FEB 25, 2018 3:30 PM PST

Seafood contamination feared after spill in East China Sea

In early January one of the largest oil spills in decades occurred in the East China Sea after an oil tanker and another cargo ship collided. Labroots reports, “An Iranian oil tanker that crashed into a Hong Kong-registered vessel on January 7 has been ablaze since and has now sunk, leaving many concerned over the oil spill it left in its wake. The tanker was carrying 136,000 tons of oil – around 1 million barrels valued at $60 million – from Iran to South Korea when the collision occurred, making it the biggest tanker spill since 1991.”

Before the spill, the East China Sea had a thriving marine ecosystem and boasted a profitable fisheries industry, rich in crab, squid, yellow croaker, mackerel, to name a few. Experts worried that marine life would be affected following the spill and in the ensuing clean up. And indeed, now, just under two months later, a concern about contamination in seafood has arisen.

A report from the BBC stated that satellite images showed that fishing activities by Chinese vessels were ongoing throughout the days after the spill.
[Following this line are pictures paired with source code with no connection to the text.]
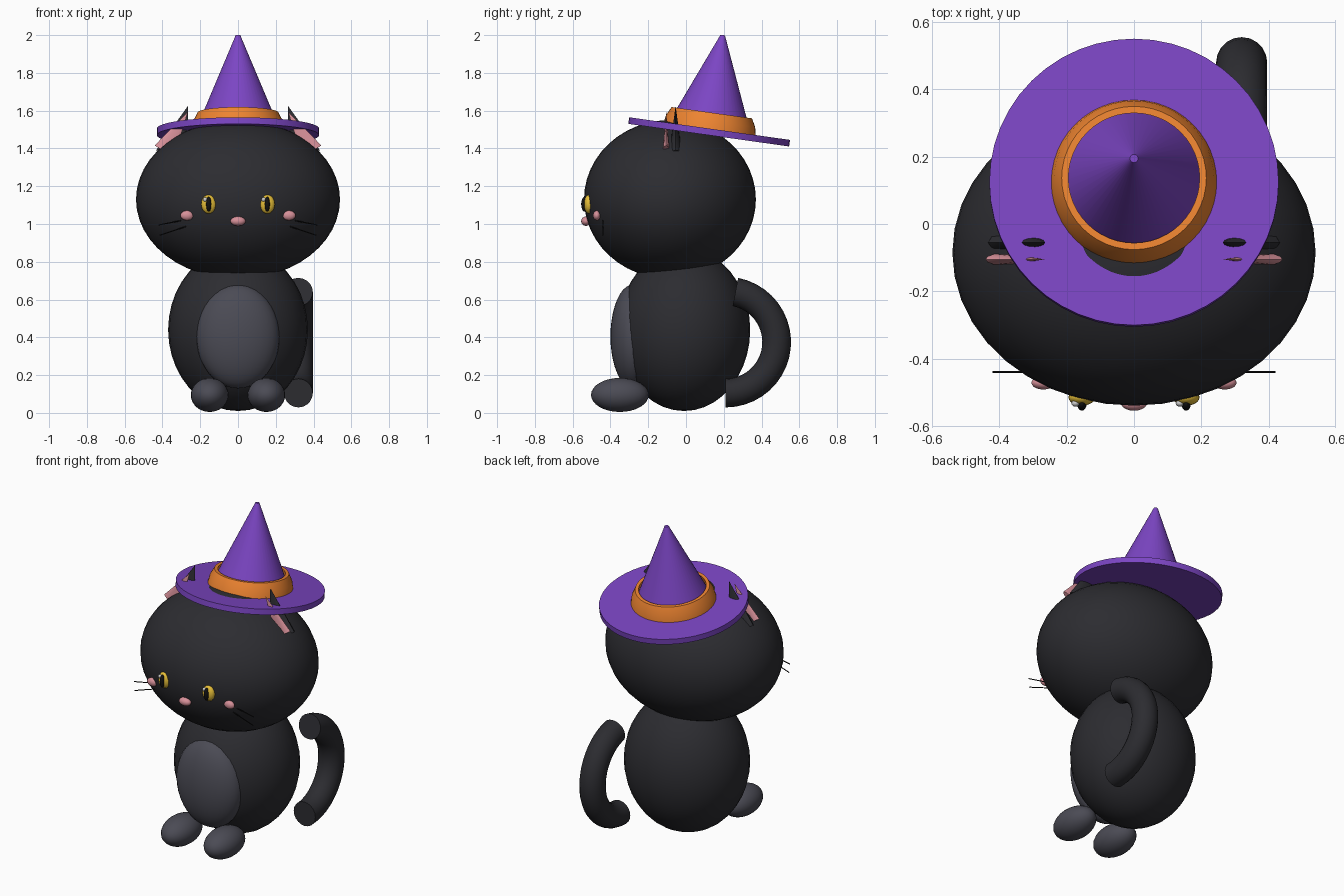
import bpy, bmesh, math
from mathutils import Vector, Matrix

if "Cube" in bpy.data.objects:
    bpy.data.objects.remove(bpy.data.objects["Cube"])


def material(name, rgb):
    m = bpy.data.materials.new(name)
    m.diffuse_color = (*rgb, 1)
    m.use_nodes = True
    m.node_tree.nodes["Principled BSDF"].inputs["Base Color"].default_value = m.diffuse_color
    return m


BLACK = material("black_fur", (0.025, 0.025, 0.03))
GREY = material("grey_fur", (0.07, 0.07, 0.09))
PINK = material("pink", (0.68, 0.28, 0.32))
YELLOW = material("yellow", (0.8, 0.52, 0.04))
DARK = material("pupil_black", (0.006, 0.006, 0.006))
WHITE = material("white", (0.9, 0.9, 0.9))
PURPLE = material("purple_felt", (0.2, 0.06, 0.55))
ORANGE = material("orange_ribbon", (0.85, 0.23, 0.03))


def finish(bm, name, mat, angle=40):
    bmesh.ops.recalc_face_normals(bm, faces=bm.faces)
    me = bpy.data.meshes.new(name)
    bm.to_mesh(me)
    bm.free()
    ob = bpy.data.objects.new(name, me)
    bpy.context.collection.objects.link(ob)
    me.materials.append(mat)
    bpy.ops.object.select_all(action='DESELECT')
    ob.select_set(True)
    bpy.context.view_layer.objects.active = ob
    bpy.ops.object.shade_smooth_by_angle(angle=math.radians(angle))
    return ob


def ellipsoid(name, centre, radii, mat, seg=32, rings=20):
    bm = bmesh.new()
    bmesh.ops.create_uvsphere(bm, u_segments=seg, v_segments=rings, radius=1)
    bmesh.ops.transform(bm, verts=bm.verts,
                        matrix=Matrix.Translation(centre) @ Matrix.Diagonal((*radii, 1)))
    return finish(bm, name, mat)


def cone(name, a, b, r1, r2, mat, flat=1.0, seg=12):
    """Cone or rod from a to b, squashed in depth by flat."""
    a, b = Vector(a), Vector(b)
    axis = (b - a).normalized()
    depth = Vector((0, 1, 0))
    side = depth.cross(axis).normalized()
    rot = Matrix((side, depth * flat, axis)).transposed().to_4x4()
    bm = bmesh.new()
    bmesh.ops.create_cone(bm, cap_ends=True, segments=seg, radius1=r1, radius2=r2,
                          depth=(b - a).length)
    bmesh.ops.transform(bm, verts=bm.verts, matrix=Matrix.Translation((a + b) / 2) @ rot)
    return finish(bm, name, mat)


def lathe(name, profile, mat, matrix, seg=48):
    """Revolve a closed (radius, height) profile."""
    bm = bmesh.new()
    rings = [[bm.verts.new((r * math.cos(2 * math.pi * i / seg),
                            r * math.sin(2 * math.pi * i / seg), h)) for i in range(seg)]
             for r, h in profile]
    for k in range(len(rings)):
        p, q = rings[k], rings[(k + 1) % len(rings)]
        for i in range(seg):
            j = (i + 1) % seg
            bm.faces.new((p[i], p[j], q[j], q[i]))
    bmesh.ops.transform(bm, verts=bm.verts, matrix=matrix)
    return finish(bm, name, mat)


# Body, belly and head
ellipsoid("body", (0, -0.01, 0.44), (0.37, 0.35, 0.43), BLACK)
ellipsoid("belly", (0, -0.28, 0.405), (0.22, 0.12, 0.275), GREY)
ellipsoid("head", (0, -0.085, 1.13), (0.54, 0.455, 0.42), BLACK, 40, 24)
ellipsoid("nose", (0, -0.53, 1.015), (0.04, 0.025, 0.025), PINK, 20, 12)

# Paired parts
for s, side in ((-1, "left"), (1, "right")):
    ellipsoid(f"foot_{side}", (s * 0.15, -0.35, 0.095), (0.1, 0.153, 0.09), GREY, 24, 16)
    ellipsoid(f"eye_{side}", (s * 0.155, -0.515, 1.105), (0.04, 0.025, 0.05), YELLOW, 20, 12)
    ellipsoid(f"pupil_{side}", (s * 0.155, -0.535, 1.105), (0.014, 0.02, 0.04), DARK, 16, 10)
    ellipsoid(f"eye_glint_{side}", (s * 0.155 - 0.019, -0.533, 1.13),
              (0.012, 0.01, 0.012), WHITE, 12, 8)
    ellipsoid(f"cheek_{side}", (s * 0.27, -0.472, 1.045), (0.035, 0.02, 0.026), PINK, 20, 12)
    cone(f"ear_{side}", (s * 0.348, -0.055, 1.363), (s * 0.265, -0.055, 1.625),
         0.09, 0, BLACK, 0.4)
    cone(f"inner_ear_{side}", (s * 0.39, -0.105, 1.385), (s * 0.265, -0.105, 1.595),
         0.06, 0, PINK, 0.3)
    for n, (z0, x1, z1) in enumerate(((1.028, 0.42, 0.995), (0.995, 0.415, 0.94))):
        cone(f"whisker_{side}_{n + 1}", (s * 0.25, -0.44, z0), (s * x1, -0.44, z1),
             0.003, 0.003, DARK, 1, 8)

# Tail: a tube swept along an arc, with flat ends
bm = bmesh.new()
steps, sides, prev = 20, 20, None
for k in range(steps + 1):
    t = math.radians(-90 + 169 * k / steps)
    ring = []
    for i in range(sides):
        a = 2 * math.pi * i / sides
        r = 0.27 + 0.076 * math.cos(a)
        ring.append(bm.verts.new((0.32 + 0.076 * math.sin(a),
                                  0.21 + r * math.cos(t), 0.375 + r * math.sin(t))))
    if prev:
        for i in range(sides):
            j = (i + 1) % sides
            bm.faces.new((prev[i], prev[j], ring[j], ring[i]))
    if k in (0, steps):
        bm.faces.new(ring)
    prev = ring
finish(bm, "tail", BLACK)

# Hat, tipped backwards
hat = Matrix.Translation((0, 0.125, 1.505)) @ Matrix.Rotation(math.radians(-8), 4, 'X')


def hat_cone(name, r1, r2, z0, z1, mat):
    bm = bmesh.new()
    bmesh.ops.create_cone(bm, cap_ends=True, segments=48, radius1=r1, radius2=r2, depth=z1 - z0)
    bmesh.ops.transform(bm, verts=bm.verts,
                        matrix=hat @ Matrix.Translation((0, 0, (z0 + z1) / 2)))
    return finish(bm, name, mat)


hat_cone("hat_brim", 0.43, 0.43, -0.035, 0, PURPLE)
hat_cone("hat_crown", 0.225, 0.012, -0.01, 0.5, PURPLE)
lathe("hat_band", [(0.247, -0.005), (0.238, 0.04), (0.215, 0.085), (0.195, 0.085), (0.215, -0.005)],
      ORANGE, hat)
The tanker was carrying a substance called natural gas condensate, which is highly toxic and, according to the BBC, invisible. Though the spill was originally thought to have contaminated a 10-square kilometer area and the agriculture ministry declared a 30 nautical-mile radius of “prohibited zone”, it is difficult to pinpoint the contamination due to the substance’s properties. The scientists who looked at the satellite imagery suspect that over 400 vessels were not respecting those regulations.

Brad Soule, chief analyst with the non-profit OceanMind that tracks fishing activities, said: "Based on our analysis, we estimate fishing activities to have likely continued in the area since the incident occurred, including within 60 nautical miles of the sinking site.”

Source: The New York Times

According to experts, closing fisheries should be one of the first steps taken after such a spill. Yet marine scientist Richard Steiner stated that the Chinese government delayed in doing so. Following the New York Times, fish samples taken on February 1 contained traces of petroleum hydrocarbons. It has not yet been determined whether potentially contaminated seafood from the area has yet to reach fish markets around the world.

Marine biologist Dr. Corina Ciocan from the University of Brighton spoke frankly about the impacts that oil spills have on marine ecosystems: "In any spill event, fuel oil will produce damage on the shore, whilst light oil like kerosene and petrol will have much more impact on marine species because of the persistence in the water column. Mollusks and other filter feeding and sessile organisms are particularly affected by oil spills, as well as caged fish or coral fish - those are able to absorb high quantities of petroleum hydrocarbons present within their limited territory."

Sources: The BBC, Lonely Nature, The Guardian

About the Author
  • Kathryn is a curious world-traveller interested in the intersection between nature, culture, history, and people. She has worked for environmental education non-profits and is a Spanish/English interpreter.
You May Also Like
AUG 09, 2021
Plants & Animals
Surprisingly, human nose adaptations are not always driven by colder climates
AUG 09, 2021
Surprisingly, human nose adaptations are not always driven by colder climates
New research suggests that human nose shape is not only driven by cold climates, as previously thought
AUG 10, 2021
Plants & Animals
World Lion Day - Lions Under Threat
AUG 10, 2021
World Lion Day - Lions Under Threat
Lions are large charismatic predators that we love to adore. But human-lion conflicts are on the rise as we continue to ...
AUG 11, 2021
Space & Astronomy
Researchers Solve Jupiters 'Energy Crisis'
AUG 11, 2021
Researchers Solve Jupiters 'Energy Crisis'
Astronomers have solved Jupiter's 'Energy Crisis', a long-standing issue that has puzzled scientists for dec ...
AUG 22, 2021
Earth & The Environment
Fire Season in the Far North? The Wildfires of Siberia
AUG 22, 2021
Fire Season in the Far North? The Wildfires of Siberia
Fires have spread across over 10 million acres in Siberia
SEP 02, 2021
Chemistry & Physics
The Future of Room-Temperature Superconductors
SEP 02, 2021
The Future of Room-Temperature Superconductors
It begins with two diamonds, a pinch of carbon, sulfur, and a whiff of hydrogen gas. The result is the world’s fir ...
SEP 28, 2021
Microbiology
A 24,000-Year-Old Rotifer From the Siberian Arctic is Alive & Thriving
SEP 28, 2021
A 24,000-Year-Old Rotifer From the Siberian Arctic is Alive & Thriving
This image by Michael Plewka shows a very tough old rotifer.
Loading Comments...